What you will do: Write out the opening lines of the data word for word, up to and including the line with "mesh.materials.append(grey)", and leave every picture and every later line out.

Recorded data:
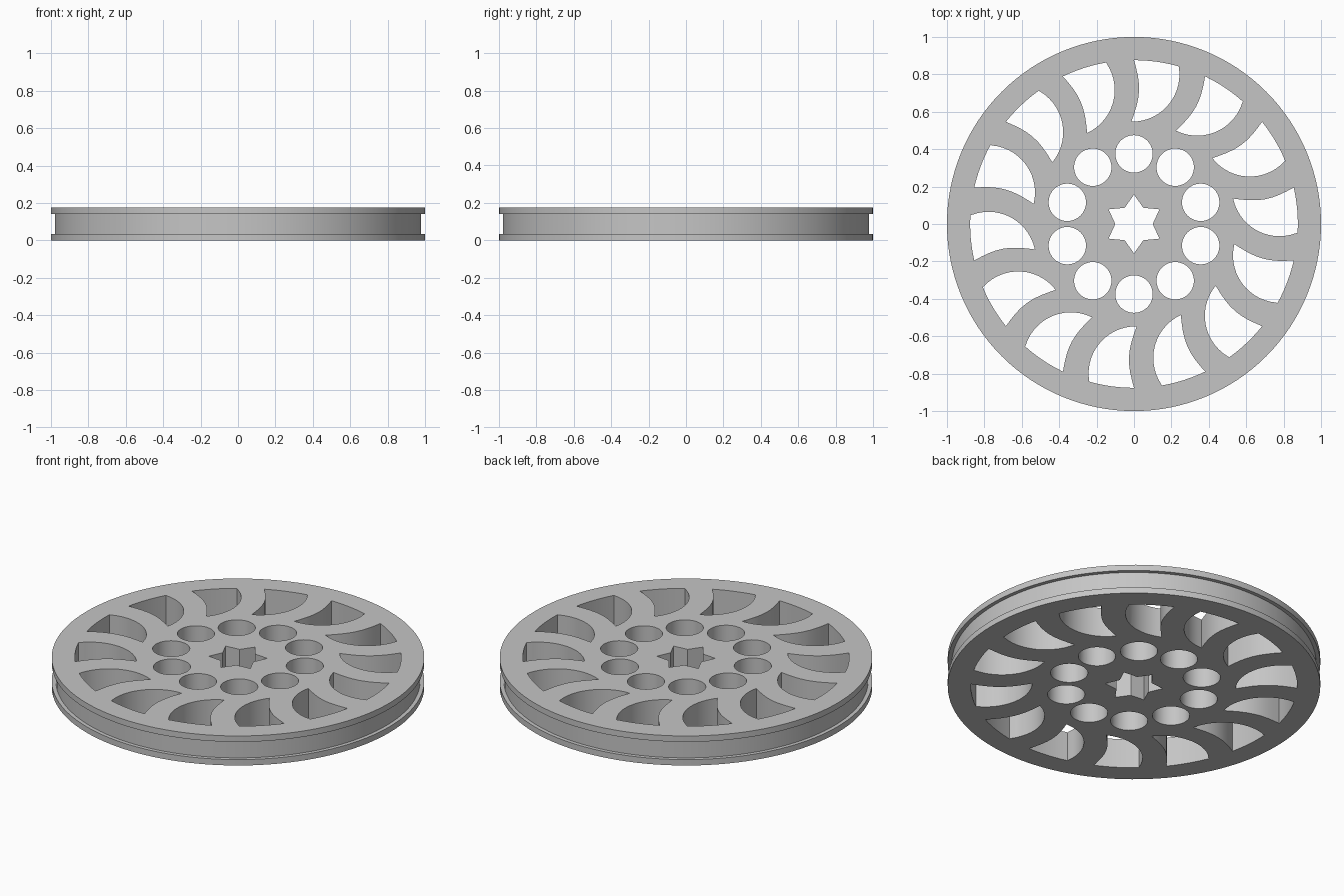
import bpy, bmesh, math
from math import cos, sin, pi, radians
from mathutils import Vector, Matrix

if "Cube" in bpy.data.objects:
    bpy.data.objects.remove(bpy.data.objects["Cube"], do_unlink=True)

HEIGHT, FLANGE = 0.175, 0.035
SPOKES, TUBES = 14, 10

grey = bpy.data.materials.new("plain grey")
grey.use_nodes = True
grey.diffuse_color = (0.56, 0.56, 0.56, 1)
grey.node_tree.nodes["Principled BSDF"].inputs["Base Color"].default_value = grey.diffuse_color


def finish(name, bm):
    bmesh.ops.recalc_face_normals(bm, faces=bm.faces)
    mesh = bpy.data.meshes.new(name)
    bm.to_mesh(mesh)
    bm.free()
    mesh.materials.append(grey)
    obj = bpy.data.objects.new(name, mesh)
    bpy.context.collection.objects.link(obj)
    return obj


def lathe(name, profile, closed=False, steps=128):
    """Turn (radius, z) points around the z axis; open profiles get flat caps."""
    bm = bmesh.new()
    rings = [[bm.verts.new((r * cos(2 * pi * i / steps), r * sin(2 * pi * i / steps), z))
              for i in range(steps)] for r, z in profile]
    pairs = list(zip(rings, rings[1:]))
    if closed:
        pairs.append((rings[-1], rings[0]))
    else:
        bm.faces.new(rings[0])
        bm.faces.new(rings[-1])
    for a, b in pairs:
        for i in range(steps):
            j = (i + 1) % steps
            bm.faces.new((a[i], a[j], b[j], b[i]))
    return finish(name, bm)


def prisms(name, outlines, z0, z1):
    """Extrude each 2D outline from z0 to z1."""
    bm = bmesh.new()
    for outline in outlines:
        low = [bm.verts.new((p[0], p[1], z0)) for p in outline]
        high = [bm.verts.new((p[0], p[1], z1)) for p in outline]
        bm.faces.new(low)
        bm.faces.new(high)
        for i in range(len(low)):
            j = (i + 1) % len(low)
            bm.faces.new((low[i], low[j], high[j], high[i]))
    return finish(name, bm)


def cut(target, cutter):
    cutter.hide_render = True
    mod = target.modifiers.new("cut", 'BOOLEAN')
    mod.operation, mod.solver, mod.object = 'DIFFERENCE', 'EXACT', cutter
    bpy.context.view_layer.objects.active = target
    bpy.ops.object.modifier_apply(modifier=mod.name)
    bpy.data.objects.remove(cutter, do_unlink=True)


def arc(cx, cy, r, a0, a1, n):
    return [Vector((cx + r * cos(radians(a0 + (a1 - a0) * i / n)),
                    cy + r * sin(radians(a0 + (a1 - a0) * i / n)))) for i in range(n + 1)]


def repeat(outline, count):
    return [[Matrix.Rotation(2 * pi * k / count, 2) @ p for p in outline] for k in range(count)]


# Wheel disc with a shallow groove round its edge
wheel = lathe("grooved_wheel", [(1, 0), (1, FLANGE), (0.978, FLANGE),
                                (0.978, HEIGHT - FLANGE), (1, HEIGHT - FLANGE), (1, HEIGHT)])

# Curved openings that leave swept spokes between them
outer_edge = arc(0, 0, 0.876, 90, 74, 6)
trailing_edge = arc(-0.01, 0.80, 0.253, 8, -91, 14)
start, end = trailing_edge[-1], outer_edge[0]
leading_edge = [start.lerp(end, i / 8) + Vector((0.034 * sin(pi * i / 8), 0)) for i in range(1, 8)]
opening = outer_edge + trailing_edge + leading_edge
cut(wheel, prisms("spoke_openings", repeat(opening, SPOKES), -0.1, 0.3))

# Recess around the hub, interrupted by a ring of tubes
recess = lathe("hub_recess", [(0.25, FLANGE), (0.5, FLANGE), (0.5, 0.3), (0.25, 0.3)], closed=True)
for k in range(TUBES):
    a = 90 + 360 * k / TUBES
    x, y = 0.375 * cos(radians(a)), 0.375 * sin(radians(a))
    cut(recess, prisms("tube_wall", [arc(x, y, 0.12, 0, 360, 40)[:-1]], -0.1, 0.4))
cut(wheel, recess)

# Round holes through the tubes
hole = arc(0, 0.375, 0.1, 0, 360, 40)[:-1]
cut(wheel, prisms("tube_holes", repeat(hole, TUBES), -0.1, 0.3))

# Six-pointed axle hole
star = [Vector((r * cos(pi / 2 + pi * i / 6), r * sin(pi / 2 + pi * i / 6)))
        for i, r in enumerate([0.157, 0.1] * 6)]
cut(wheel, prisms("axle_hole", [star], -0.1, 0.3))

# Smooth round walls, crisp edges
bpy.ops.object.select_all(action='DESELECT')
wheel.select_set(True)
bpy.context.view_layer.objects.active = wheel
bpy.ops.object.shade_smooth_by_angle(angle=radians(30))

Written response:
import bpy, bmesh, math
from math import cos, sin, pi, radians
from mathutils import Vector, Matrix

if "Cube" in bpy.data.objects:
    bpy.data.objects.remove(bpy.data.objects["Cube"], do_unlink=True)

HEIGHT, FLANGE = 0.175, 0.035
SPOKES, TUBES = 14, 10

grey = bpy.data.materials.new("plain grey")
grey.use_nodes = True
grey.diffuse_color = (0.56, 0.56, 0.56, 1)
grey.node_tree.nodes["Principled BSDF"].inputs["Base Color"].default_value = grey.diffuse_color


def finish(name, bm):
    bmesh.ops.recalc_face_normals(bm, faces=bm.faces)
    mesh = bpy.data.meshes.new(name)
    bm.to_mesh(mesh)
    bm.free()
    mesh.materials.append(grey)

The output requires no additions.